Ms Coomber, from Dean, in Somerset, had been favourite for gold in the high-risk event at Salt Lake City.
She practised for the sport - reintroduced after a 52-year absence for being too risky - using an adapted tea-tray designed by husband Eric.
But the 28-year-old Oxford graduate was edged out in a tight contest.
Back in the UK on Saturday, she confessed to blocking out the attention her exploits had received.
She said: "I knew there was a lot of interest in the sport, which was excellent, but I could not take any notice of it until afterwards because I had to stay focused.
"It has been absolutely hectic. I don't think I've had time for it to sink in."
Ms Coomber, a RAF intelligence officer, admitted the experience of skeleton bobsleighing can be frightening at first.
She said: "It is scary when you first start - if you are human you are going to be scared.
"When you get to my level you are still scared, but you are scared of making mistakes rather than of hurting yourself."
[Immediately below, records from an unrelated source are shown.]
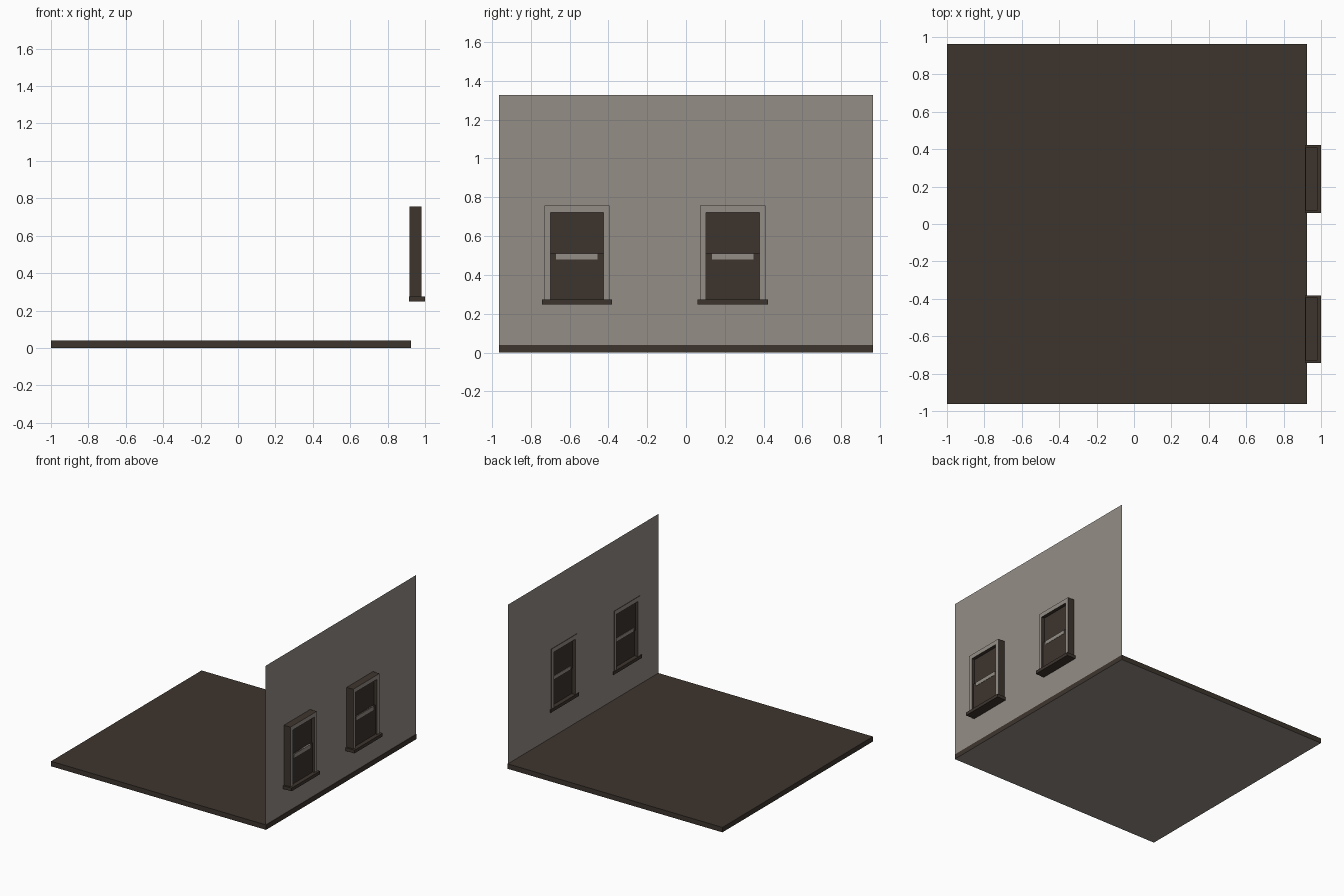
import bpy, bmesh

if "Cube" in bpy.data.objects:
    bpy.data.objects.remove(bpy.data.objects["Cube"])

def material(name, rgb):
    m = bpy.data.materials.new(name)
    m.diffuse_color = (*rgb, 1)
    m.use_nodes = True
    m.node_tree.nodes["Principled BSDF"].inputs["Base Color"].default_value = m.diffuse_color
    return m

GREY = material("warm grey plaster", (0.30, 0.27, 0.24))
BROWN = material("dark brown wood", (0.047, 0.035, 0.027))

def finish(name, bm, mats, rule=None):
    me = bpy.data.meshes.new(name)
    bm.normal_update()
    for f in bm.faces:
        f.material_index = rule(f) if rule else 0
    bm.to_mesh(me)
    bm.free()
    for m in mats:
        me.materials.append(m)
    ob = bpy.data.objects.new(name, me)
    bpy.context.collection.objects.link(ob)
    return ob

def add_box(bm, x0, x1, y0, y1, z0, z1):
    vs = bmesh.ops.create_cube(bm, size=1)["verts"]
    for v in vs:
        v.co = (x1 if v.co.x > 0 else x0,
                y1 if v.co.y > 0 else y0,
                z1 if v.co.z > 0 else z0)

def box(name, mats, *dims, rule=None):
    bm = bmesh.new()
    add_box(bm, *dims)
    return finish(name, bm, mats, rule)

HALF = 0.9625          # half of the square floor
WALL_X = 0.922
CENTRES = (-0.562, 0.241)
W = 0.168              # half width of a window frame
Z0, Z1 = 0.272, 0.757  # frame bottom and top

# floor slab with a grey underside
box("floor", [BROWN, GREY], -1, 0.925, -HALF, HALF, 0, 0.04,
    rule=lambda f: int(f.normal.z < -0.5))

# thin wall as a grid of quads, leaving the two window openings
ys = [-HALF, CENTRES[0] - W, CENTRES[0] + W, CENTRES[1] - W, CENTRES[1] + W, HALF]
zs = [0, Z0, Z1, 1.327]
bm = bmesh.new()
grid = [[bm.verts.new((WALL_X, y, z)) for z in zs] for y in ys]
for i in range(5):
    for j in range(3):
        if j == 1 and i in (1, 3):
            continue
        bm.faces.new((grid[i][j], grid[i + 1][j], grid[i + 1][j + 1], grid[i][j + 1]))
bmesh.ops.dissolve_limit(bm, angle_limit=0.01, verts=bm.verts[:], edges=bm.edges[:])
finish("wall", bm, [GREY])

# double hung windows
for n, c in enumerate(CENTRES, 1):
    a, b = c - W, c + W
    t = 0.031
    # casing: brown outer sides, grey front and back
    bm = bmesh.new()
    add_box(bm, 0.918, 0.981, a, a + t, Z0, Z1)
    add_box(bm, 0.918, 0.981, b - t, b, Z0, Z1)
    add_box(bm, 0.918, 0.981, a + t, b - t, Z1 - 0.035, Z1)
    finish(f"window_frame_{n}", bm, [BROWN, GREY], lambda f: int(abs(f.normal.x) > 0.5))
    # sashes and the meeting rail
    box(f"upper_sash_{n}", [BROWN], 0.942, 0.954, a + t, b - t, 0.48, Z1 - 0.035)
    box(f"lower_sash_{n}", [BROWN], 0.950, 0.966, a + t, b - t, Z0, 0.51)
    box(f"meeting_rail_{n}", [GREY], 0.940, 0.968, c - 0.107, c + 0.107, 0.48, 0.51)
    # sill
    box(f"window_sill_{n}", [BROWN], 0.915, 1.0, c - 0.181, c + 0.181, 0.248, 0.274)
She also said she would be back for the next Olympics adding: "I will be there in 2006 and going for another medal.
"I'm still ranked number one in the world and an Olympic gold medal would finish everything off so I'll be back."
Ms Coomber said the blizzard conditions during the race had not helped the bid for gold.
But her bronze was the first Winter Olympic individual medal since Nicky Gooch won a speed skating bronze in the Lillehammer games eight years ago.
Her mum Rosemary greeted her at Heathrow airport.
She said: "I am absolutely thrilled and I am very proud of her."
Mrs Coomber could not travel to Salt Lake City to watch her daughter in action because she suffered a heart attack 14 months ago.
She said: "I could not go to see her myself because of the high altitude - I didn't want anything to go wrong that might have put Alex off.
"The last thing she would have wanted to hear was that I was ill in hospital."
Mrs Coomber said her daughter became interested in the sport when she was invited to take part while in the RAF in Germany.
She said: "Alex had a go and was very good at it and she was offered a place in the British team.
"I have mixed feelings about her taking part because it looks so dangerous.
"She has always been a very daring girl - always ready to have a go at anything."